The morning sun was coming up behind the cottage after I hauled the trash out to the road.

We are looking downstream along the frozen Crowe River. We didn't walk on it this time,
but we could have.The wire that you see strung across the river is the
last remnant of an old footbridge.
We snowshoed daily. I took this picture of Sue through the branch of a beech tree, the only species that had hung onto its leaves through the winter.

Another photo of Sue on her snowshoes. I liked the diverging paths. I happened to have my wide angle lens on that walk; otherwise, I would not have been able to take this photo — just a part of the scene.
I made use of Snapseed's filters to process this photo of Sue and her sister walking
toward the road on a snowy day.

Brian is the happy forest hiker in all seasons, including bug season because the pests don't prefer him. On this day, he went out snowshoeing long before Sue and I, but he was happy to see us and cut through the woods to join us. Notice the ever present items:  coffee mug and camera.
I could go on, but I will leave it there for today. Next time, I may post some that I processed in the normal way once we got back home. But I was quite satisfied with the iPad/Snapseed results.

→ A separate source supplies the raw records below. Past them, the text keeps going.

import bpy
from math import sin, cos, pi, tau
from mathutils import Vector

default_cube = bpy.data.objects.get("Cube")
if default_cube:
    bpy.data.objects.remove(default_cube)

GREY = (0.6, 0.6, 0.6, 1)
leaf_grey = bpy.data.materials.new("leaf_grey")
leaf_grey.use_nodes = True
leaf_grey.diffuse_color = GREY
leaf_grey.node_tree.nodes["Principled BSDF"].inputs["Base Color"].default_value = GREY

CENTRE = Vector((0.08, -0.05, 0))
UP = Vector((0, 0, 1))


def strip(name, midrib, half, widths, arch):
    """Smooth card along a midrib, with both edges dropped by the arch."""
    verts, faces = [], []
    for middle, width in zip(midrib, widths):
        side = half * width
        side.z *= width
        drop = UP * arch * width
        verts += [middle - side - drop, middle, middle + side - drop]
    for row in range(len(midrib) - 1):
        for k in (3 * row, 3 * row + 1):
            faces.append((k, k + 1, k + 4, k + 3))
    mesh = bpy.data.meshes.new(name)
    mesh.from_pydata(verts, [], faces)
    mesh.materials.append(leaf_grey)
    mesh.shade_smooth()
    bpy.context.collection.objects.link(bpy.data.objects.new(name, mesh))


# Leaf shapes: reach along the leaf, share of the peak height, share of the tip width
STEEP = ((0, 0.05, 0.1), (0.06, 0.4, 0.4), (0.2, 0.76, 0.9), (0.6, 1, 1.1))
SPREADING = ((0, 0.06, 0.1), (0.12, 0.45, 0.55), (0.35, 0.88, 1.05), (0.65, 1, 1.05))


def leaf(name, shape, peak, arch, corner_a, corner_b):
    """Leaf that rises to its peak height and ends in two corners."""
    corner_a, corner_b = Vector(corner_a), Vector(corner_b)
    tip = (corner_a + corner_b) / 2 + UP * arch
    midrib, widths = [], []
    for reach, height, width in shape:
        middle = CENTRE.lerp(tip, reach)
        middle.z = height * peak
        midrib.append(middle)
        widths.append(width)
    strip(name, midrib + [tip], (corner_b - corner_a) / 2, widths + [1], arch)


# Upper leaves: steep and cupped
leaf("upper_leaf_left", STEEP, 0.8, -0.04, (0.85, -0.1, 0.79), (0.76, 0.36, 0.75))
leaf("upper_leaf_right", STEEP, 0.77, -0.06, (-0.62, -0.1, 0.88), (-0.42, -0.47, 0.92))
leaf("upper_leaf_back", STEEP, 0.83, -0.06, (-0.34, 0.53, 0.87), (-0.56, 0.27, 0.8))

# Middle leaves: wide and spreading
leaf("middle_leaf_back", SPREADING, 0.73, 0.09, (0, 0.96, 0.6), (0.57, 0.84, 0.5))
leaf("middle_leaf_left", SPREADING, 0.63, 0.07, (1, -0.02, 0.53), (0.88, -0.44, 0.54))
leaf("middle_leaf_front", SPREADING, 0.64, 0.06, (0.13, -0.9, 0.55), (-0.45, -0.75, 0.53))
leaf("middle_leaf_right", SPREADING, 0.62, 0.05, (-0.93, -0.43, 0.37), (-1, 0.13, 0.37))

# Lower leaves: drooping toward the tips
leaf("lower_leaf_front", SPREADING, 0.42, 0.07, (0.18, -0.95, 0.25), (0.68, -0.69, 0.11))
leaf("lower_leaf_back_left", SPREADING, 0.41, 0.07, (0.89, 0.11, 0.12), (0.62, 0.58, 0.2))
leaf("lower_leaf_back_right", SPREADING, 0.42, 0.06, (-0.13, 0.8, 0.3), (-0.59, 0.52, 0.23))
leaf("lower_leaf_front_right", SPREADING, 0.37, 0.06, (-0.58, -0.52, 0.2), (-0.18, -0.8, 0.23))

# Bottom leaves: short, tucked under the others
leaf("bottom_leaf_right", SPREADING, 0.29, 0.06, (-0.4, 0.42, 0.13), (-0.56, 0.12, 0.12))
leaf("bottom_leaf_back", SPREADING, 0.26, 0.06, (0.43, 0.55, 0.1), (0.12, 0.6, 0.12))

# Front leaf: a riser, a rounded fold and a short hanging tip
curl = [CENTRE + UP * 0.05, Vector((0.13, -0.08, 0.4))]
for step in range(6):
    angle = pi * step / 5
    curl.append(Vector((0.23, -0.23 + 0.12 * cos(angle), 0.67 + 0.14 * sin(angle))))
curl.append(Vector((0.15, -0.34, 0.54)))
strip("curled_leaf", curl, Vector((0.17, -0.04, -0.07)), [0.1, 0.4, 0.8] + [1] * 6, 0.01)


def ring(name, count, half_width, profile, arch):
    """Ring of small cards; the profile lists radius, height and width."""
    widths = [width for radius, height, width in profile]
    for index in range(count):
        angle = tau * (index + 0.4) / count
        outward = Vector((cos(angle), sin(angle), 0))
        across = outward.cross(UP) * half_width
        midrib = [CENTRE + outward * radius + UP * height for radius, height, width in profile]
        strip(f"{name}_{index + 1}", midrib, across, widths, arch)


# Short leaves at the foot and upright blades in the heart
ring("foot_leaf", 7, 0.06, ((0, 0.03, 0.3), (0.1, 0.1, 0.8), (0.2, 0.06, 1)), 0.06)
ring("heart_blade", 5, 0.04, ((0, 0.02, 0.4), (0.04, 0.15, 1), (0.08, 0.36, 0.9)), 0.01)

Thursday, April 02, 2015

Down the Drain with the Soap Suds

My mind went a'wanderin in the shower yesterday. That happens a lot. Sometimes, I think of good blog posts in the shower. But I seldom remember them ... which can be frustrating.

I cast my mind back to 1968. Don't ask me why. Me 'ead kind of works in random shuffle mode, and I never know what tune will play next.

I was back in university and remembering the time near the end of my second semester when I dropped in at my former employer, ITE Circuit Breakers. I had worked there as a Production Clerk for a little more than a year between high school and university and was wondering if they would like to employ me for the summer.

The supervisor that I spoke to seemed warm to the notion and assured me that HR would call, so back I went to school with dollar signs dancing in my head.

After several weeks of hearing nothing, I made plans to enroll in the summer semester and even booked a residence room with the same roommate of my first two semesters.

Eventually, ITE did call back — twice. Apparently, they wanted me after all. But by then, my mind was settled on doing the summer semester. I went on to do 8 consecutive semesters without summer breaks, which got me into the workforce a year earlier.

So with warm water cascading down my back 47 years later, I cogitated how different my life might have been had I accepted their offer of employment that summer.

Teaching jobs were getting tight, and it might have been more difficult to land one a year later, and it might very well have been in a different place.

The increased year in school might have altered the date of our marriage (but not to whom) and what kids I had. Perhaps we would have conceived at a different time, and even if we had had the standard two children, they might have been two different children.

Coulda woulda shoulda: my meandering thoughts signify nothing, and I have no conclusions. I seldom do have conclusions. I just let my mind wander on its random shuffle mode (I say "let" but I have little control) and I never know where my thoughts will take me — except for down the drain with the soap suds

Down the drain is the only certainty in life.